Now that is out of my system, at least for the moment, the Mariners had a signing that this blogger likes.
Oliver Perez, a starting pitcher who most feel never lived up to his potential and was in Tacoma when the season started, was promoted to the big club and pitched well out of the pen. He was a free agent, but the Mariners resigned him to a one year contract.
In a perfect baseball bullpen, to my mind, it would be nice to have three from the port side and three or four from the right side. Most teams struggle to find a second leftie in the bullpen, but the Mariners have three and they had solid seasons.
Besides Perez, Charlie Furbush, another former starter, was simply outstanding. In 46.1 innings, he allowed only 28 hits and struck out 53. His ERA was 2.72. Then there is Lucas Luetge, a Rule 5 draftee out of the Milwaukee Brewers farm system. He had never pitched above A ball yet he made the Mariners opening day roster. In the first 28 at bats vs, lefties he gave up two hits. He started strong, had a bump or two in the road, but ended up with a 3.98 ERA with four saves. In 40.2 innings he gave up 37 hits and struck out 38. He did walk 24, but overall a strong season.The Big Mariner in the crow’s nest can look to the port side and see three strong, tough lefties, who if they can duplicate 2012 in 2013, will provide the perfect balance to an exciting bullpen. It was the Mariners defense led my Ryan, and the Mariners pitching, with a big thank you to the port siders, who helped the M’s win more games than they should have because of the weak offense.

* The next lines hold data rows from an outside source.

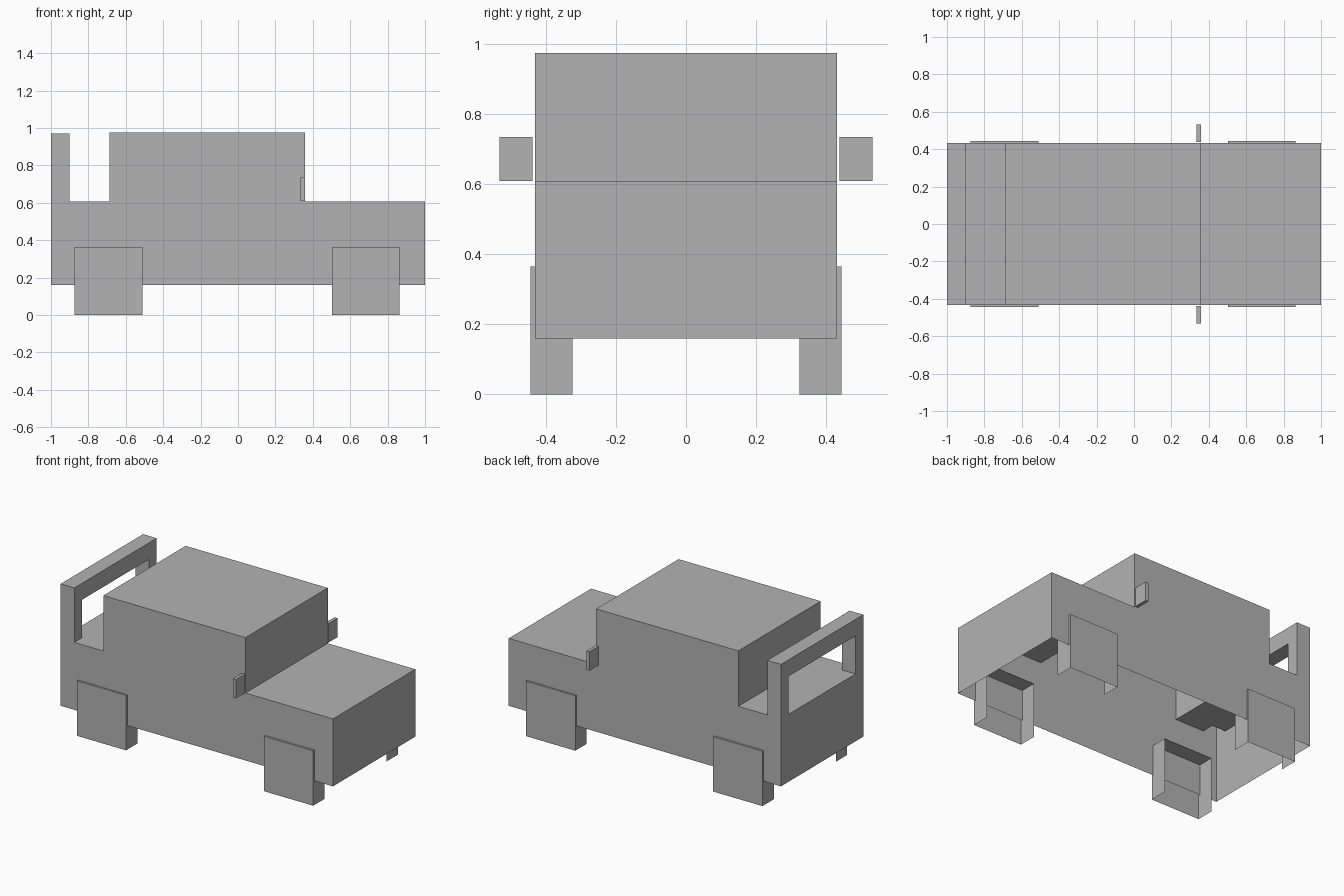
import bpy
import bmesh
from mathutils import Vector

cube = bpy.data.objects.get("Cube")
if cube:
    bpy.data.objects.remove(cube, do_unlink=True)

GREY = (0.45, 0.45, 0.45, 1.0)
paint = bpy.data.materials.new("plain_grey")
paint.use_nodes = True
paint.diffuse_color = GREY
paint.node_tree.nodes["Principled BSDF"].inputs["Base Color"].default_value = GREY


def make_object(name, bm):
    mesh = bpy.data.meshes.new(name)
    bm.to_mesh(mesh)
    bm.free()
    mesh.materials.append(paint)
    obj = bpy.data.objects.new(name, mesh)
    bpy.context.collection.objects.link(obj)
    return obj


def box(name, low, high, open_sides=()):
    """Box between two corners, without the faces that look along open_sides."""
    low, high = Vector(low), Vector(high)
    bm = bmesh.new()
    bmesh.ops.create_cube(bm, size=1)
    bm.normal_update()
    gone = [f for f in bm.faces if any(f.normal.dot(Vector(d)) > 0.9 for d in open_sides)]
    bmesh.ops.delete(bm, geom=gone, context="FACES")
    bmesh.ops.scale(bm, vec=high - low, verts=bm.verts)
    bmesh.ops.translate(bm, vec=(low + high) / 2, verts=bm.verts)
    return make_object(name, bm)


def shell(name, grid, filled):
    """Skin around the filled cells of a coarse grid, open at the underside."""
    bm = bmesh.new()
    corners = {}

    def vert(index):
        if index not in corners:
            corners[index] = bm.verts.new([grid[a][i] for a, i in enumerate(index)])
        return corners[index]

    def solid(cell):
        if any(c < 0 or c >= len(grid[a]) - 1 for a, c in enumerate(cell)):
            return False
        return filled(*[(grid[a][c] + grid[a][c + 1]) / 2 for a, c in enumerate(cell)])

    sizes = [range(len(axis) - 1) for axis in grid]
    cells = [(i, j, k) for i in sizes[0] for j in sizes[1] for k in sizes[2]]
    for cell in filter(solid, cells):
        for axis in range(3):
            for side in (0, 1):
                beyond = list(cell)
                beyond[axis] += 2 * side - 1
                if solid(beyond) or beyond[2] < 0:
                    continue
                u, v = (axis + 1) % 3, (axis + 2) % 3
                loop = []
                for du, dv in ((0, 0), (1, 0), (1, 1), (0, 1)):
                    p = list(cell)
                    p[axis] += side
                    p[u] += du
                    p[v] += dv
                    loop.append(vert(tuple(p)))
                bm.faces.new(loop if side else loop[::-1])
    bmesh.ops.dissolve_limit(bm, angle_limit=0.01, verts=bm.verts, edges=bm.edges)
    return make_object(name, bm)


# Body: lower hull, cabin and hollow rear hoop with a window
HALF, POST = 0.432, 0.35
FLOOR, DECK, SILL, HOOP, ROOF = 0.16, 0.608, 0.86, 0.97, 0.976
HOOP_X, CABIN_BACK, CABIN_FRONT = -0.9, -0.687, 0.357


def body_filled(x, y, z):
    if z < DECK or CABIN_BACK < x < CABIN_FRONT:
        return True
    return x < HOOP_X and z < HOOP and (abs(y) > POST or z > SILL)


shell("body", ((-1, HOOP_X, CABIN_BACK, CABIN_FRONT, 1),
               (-HALF, -POST, POST, HALF),
               (FLOOR, DECK, SILL, HOOP, ROOF)), body_filled)

# Square wheels, open underneath and inward, and side mirrors
for side, s in (("right", -1), ("left", 1)):
    def span(a, b):
        return sorted((s * a, s * b))

    near, far = span(0.325, 0.445)
    for end, x in (("rear", -0.692), ("front", 0.683)):
        box(f"{end}_wheel_{side}", (x - 0.181, near, 0), (x + 0.181, far, 0.365),
            open_sides=((0, 0, -1), (0, -s, 0)))
    near, far = span(0.438, 0.533)
    box(f"mirror_{side}", (0.335, near, 0.61), (0.357, far, 0.736))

It proves that in baseball all three phases need to be in place. The Mariners have pitching. They have defensive. They just need a new shipment of bats. Then they can escape the cellar.